» Problem: In the entries that follow, the first line to write out is the one containing "and end stretchers", and the last is the one containing "box('mattress', leather, 0.69, 0.085, 1.438, 0, 0.5675, 0.281);". Reproduce that stretch exactly, with nothing before or after it.

Dataset excerpts:
--- START ---
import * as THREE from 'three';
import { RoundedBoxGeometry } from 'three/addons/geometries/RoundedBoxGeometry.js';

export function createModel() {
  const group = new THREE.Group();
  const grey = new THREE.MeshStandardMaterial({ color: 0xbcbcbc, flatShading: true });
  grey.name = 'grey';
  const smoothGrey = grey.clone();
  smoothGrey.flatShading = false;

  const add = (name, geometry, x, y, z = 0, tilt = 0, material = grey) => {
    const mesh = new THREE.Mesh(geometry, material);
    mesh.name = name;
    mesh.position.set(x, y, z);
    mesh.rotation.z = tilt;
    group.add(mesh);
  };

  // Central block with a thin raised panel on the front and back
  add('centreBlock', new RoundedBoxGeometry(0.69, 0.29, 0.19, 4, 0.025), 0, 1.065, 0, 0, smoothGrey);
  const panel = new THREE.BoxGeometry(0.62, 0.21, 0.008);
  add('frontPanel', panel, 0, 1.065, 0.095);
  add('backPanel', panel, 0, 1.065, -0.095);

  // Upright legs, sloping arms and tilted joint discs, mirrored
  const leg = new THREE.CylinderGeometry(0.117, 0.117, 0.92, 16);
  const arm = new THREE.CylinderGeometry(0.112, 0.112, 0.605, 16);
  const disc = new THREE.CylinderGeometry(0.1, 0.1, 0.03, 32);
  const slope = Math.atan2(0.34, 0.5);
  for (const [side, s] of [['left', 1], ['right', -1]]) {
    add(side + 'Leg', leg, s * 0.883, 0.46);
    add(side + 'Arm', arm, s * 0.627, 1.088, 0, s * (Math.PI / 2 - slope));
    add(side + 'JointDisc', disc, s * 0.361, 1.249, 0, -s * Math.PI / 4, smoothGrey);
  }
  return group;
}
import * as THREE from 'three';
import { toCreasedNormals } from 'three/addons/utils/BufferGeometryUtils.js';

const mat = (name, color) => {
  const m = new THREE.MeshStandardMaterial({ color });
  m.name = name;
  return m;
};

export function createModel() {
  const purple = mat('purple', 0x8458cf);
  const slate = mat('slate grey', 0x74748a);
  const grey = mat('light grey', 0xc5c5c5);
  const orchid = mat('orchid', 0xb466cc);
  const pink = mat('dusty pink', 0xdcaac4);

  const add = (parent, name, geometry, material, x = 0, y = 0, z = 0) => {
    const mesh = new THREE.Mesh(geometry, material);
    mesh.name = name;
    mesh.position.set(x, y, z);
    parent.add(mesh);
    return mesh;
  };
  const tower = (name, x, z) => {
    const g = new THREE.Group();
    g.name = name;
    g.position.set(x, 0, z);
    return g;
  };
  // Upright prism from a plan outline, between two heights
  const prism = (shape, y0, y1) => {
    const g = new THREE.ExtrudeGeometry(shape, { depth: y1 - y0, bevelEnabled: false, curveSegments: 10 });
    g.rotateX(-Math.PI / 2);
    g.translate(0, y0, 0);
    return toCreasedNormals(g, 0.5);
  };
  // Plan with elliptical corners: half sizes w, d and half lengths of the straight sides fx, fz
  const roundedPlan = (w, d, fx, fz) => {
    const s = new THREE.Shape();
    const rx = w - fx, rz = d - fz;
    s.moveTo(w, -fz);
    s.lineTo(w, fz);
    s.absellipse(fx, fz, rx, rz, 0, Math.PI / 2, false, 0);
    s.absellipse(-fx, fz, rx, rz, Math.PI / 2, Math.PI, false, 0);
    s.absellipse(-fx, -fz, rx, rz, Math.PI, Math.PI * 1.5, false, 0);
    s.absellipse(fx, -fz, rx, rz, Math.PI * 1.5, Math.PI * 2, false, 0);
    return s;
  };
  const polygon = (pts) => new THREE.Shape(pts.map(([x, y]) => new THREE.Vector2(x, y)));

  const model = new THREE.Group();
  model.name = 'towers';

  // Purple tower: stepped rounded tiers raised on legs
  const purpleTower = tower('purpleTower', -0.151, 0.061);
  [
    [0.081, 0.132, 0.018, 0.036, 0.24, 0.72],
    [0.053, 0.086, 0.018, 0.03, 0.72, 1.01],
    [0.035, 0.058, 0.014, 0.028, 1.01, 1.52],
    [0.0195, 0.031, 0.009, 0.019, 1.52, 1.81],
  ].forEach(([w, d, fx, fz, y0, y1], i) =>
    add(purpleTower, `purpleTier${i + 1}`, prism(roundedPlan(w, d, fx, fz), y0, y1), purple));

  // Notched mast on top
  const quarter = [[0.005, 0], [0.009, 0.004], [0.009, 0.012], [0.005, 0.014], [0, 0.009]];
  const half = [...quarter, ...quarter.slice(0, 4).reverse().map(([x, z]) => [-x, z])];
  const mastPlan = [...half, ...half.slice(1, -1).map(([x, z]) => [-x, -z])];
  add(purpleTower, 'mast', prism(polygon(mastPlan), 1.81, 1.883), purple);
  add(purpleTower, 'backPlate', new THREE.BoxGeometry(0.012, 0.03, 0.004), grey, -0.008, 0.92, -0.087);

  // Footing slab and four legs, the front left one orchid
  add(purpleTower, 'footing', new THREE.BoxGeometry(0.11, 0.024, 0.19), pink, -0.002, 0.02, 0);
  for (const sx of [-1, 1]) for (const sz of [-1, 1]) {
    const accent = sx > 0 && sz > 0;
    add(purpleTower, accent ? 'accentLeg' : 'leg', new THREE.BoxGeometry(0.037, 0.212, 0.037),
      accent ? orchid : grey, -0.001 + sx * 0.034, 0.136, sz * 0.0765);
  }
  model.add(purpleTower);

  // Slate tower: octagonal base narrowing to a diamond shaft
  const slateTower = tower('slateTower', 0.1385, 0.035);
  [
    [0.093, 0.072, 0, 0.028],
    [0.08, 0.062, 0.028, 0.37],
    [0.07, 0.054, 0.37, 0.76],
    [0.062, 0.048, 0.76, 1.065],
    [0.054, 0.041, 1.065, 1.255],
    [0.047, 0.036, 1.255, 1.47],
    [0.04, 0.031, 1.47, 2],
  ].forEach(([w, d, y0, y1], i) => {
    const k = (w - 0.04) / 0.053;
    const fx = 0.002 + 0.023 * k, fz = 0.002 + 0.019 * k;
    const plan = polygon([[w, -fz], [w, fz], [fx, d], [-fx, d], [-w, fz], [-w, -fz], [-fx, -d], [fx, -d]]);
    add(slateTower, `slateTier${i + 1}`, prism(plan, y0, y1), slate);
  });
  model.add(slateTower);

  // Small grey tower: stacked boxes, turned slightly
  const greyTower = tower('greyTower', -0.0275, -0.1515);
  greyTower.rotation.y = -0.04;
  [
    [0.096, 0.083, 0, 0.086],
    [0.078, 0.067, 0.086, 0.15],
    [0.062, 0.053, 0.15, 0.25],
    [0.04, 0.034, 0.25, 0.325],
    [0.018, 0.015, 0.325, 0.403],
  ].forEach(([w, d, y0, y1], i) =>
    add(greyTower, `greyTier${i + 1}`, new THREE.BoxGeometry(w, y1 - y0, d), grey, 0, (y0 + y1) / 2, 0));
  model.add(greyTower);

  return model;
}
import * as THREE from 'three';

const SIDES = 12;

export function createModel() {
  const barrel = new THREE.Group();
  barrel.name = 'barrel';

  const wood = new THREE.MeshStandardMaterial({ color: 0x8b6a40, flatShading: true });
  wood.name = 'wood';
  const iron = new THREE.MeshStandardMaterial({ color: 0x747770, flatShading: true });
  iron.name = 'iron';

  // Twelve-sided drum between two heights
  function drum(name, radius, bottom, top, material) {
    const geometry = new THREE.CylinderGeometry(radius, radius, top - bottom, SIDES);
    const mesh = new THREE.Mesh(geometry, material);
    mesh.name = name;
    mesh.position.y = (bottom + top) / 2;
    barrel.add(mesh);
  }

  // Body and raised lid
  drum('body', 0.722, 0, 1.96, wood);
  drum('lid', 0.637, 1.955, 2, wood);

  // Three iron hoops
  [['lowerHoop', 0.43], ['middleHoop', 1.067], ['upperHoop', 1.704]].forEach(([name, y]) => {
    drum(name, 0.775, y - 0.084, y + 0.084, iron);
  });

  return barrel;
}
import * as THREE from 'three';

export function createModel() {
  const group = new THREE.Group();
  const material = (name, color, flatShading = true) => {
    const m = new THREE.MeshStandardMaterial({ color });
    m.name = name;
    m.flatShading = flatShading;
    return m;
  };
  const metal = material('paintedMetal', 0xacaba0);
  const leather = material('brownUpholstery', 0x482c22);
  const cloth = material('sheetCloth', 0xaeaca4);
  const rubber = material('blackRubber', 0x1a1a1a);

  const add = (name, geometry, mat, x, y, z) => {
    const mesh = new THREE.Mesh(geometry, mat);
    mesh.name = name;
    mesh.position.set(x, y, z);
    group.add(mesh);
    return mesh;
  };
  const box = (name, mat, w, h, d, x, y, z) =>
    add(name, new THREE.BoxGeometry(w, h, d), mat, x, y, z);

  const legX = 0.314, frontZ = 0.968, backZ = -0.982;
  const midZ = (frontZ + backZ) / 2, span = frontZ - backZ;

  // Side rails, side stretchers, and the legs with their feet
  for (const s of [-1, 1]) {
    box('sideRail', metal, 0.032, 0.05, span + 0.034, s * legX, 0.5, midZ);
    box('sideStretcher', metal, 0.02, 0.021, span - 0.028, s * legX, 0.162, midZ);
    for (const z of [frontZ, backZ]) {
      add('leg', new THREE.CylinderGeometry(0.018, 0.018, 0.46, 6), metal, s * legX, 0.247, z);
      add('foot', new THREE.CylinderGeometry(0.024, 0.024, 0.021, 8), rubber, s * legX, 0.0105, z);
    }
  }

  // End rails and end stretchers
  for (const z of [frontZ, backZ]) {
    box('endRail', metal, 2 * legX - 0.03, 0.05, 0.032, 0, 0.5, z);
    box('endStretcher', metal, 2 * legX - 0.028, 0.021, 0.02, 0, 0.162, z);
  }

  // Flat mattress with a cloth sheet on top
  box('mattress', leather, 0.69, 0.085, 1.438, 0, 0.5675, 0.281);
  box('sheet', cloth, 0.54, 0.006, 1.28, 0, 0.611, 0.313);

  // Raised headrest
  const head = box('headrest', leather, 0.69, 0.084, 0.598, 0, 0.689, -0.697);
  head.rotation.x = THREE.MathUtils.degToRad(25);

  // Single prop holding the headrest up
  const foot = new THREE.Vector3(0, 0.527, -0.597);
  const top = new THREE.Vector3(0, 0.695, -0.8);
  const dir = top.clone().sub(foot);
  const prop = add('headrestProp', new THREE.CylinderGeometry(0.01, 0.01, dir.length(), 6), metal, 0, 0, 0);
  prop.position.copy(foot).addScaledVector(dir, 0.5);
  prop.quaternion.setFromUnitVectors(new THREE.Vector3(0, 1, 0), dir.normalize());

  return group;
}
--- END ---
» Output for this exercise:
  // End rails and end stretchers
  for (const z of [frontZ, backZ]) {
    box('endRail', metal, 2 * legX - 0.03, 0.05, 0.032, 0, 0.5, z);
    box('endStretcher', metal, 2 * legX - 0.028, 0.021, 0.02, 0, 0.162, z);
  }

  // Flat mattress with a cloth sheet on top
  box('mattress', leather, 0.69, 0.085, 1.438, 0, 0.5675, 0.281);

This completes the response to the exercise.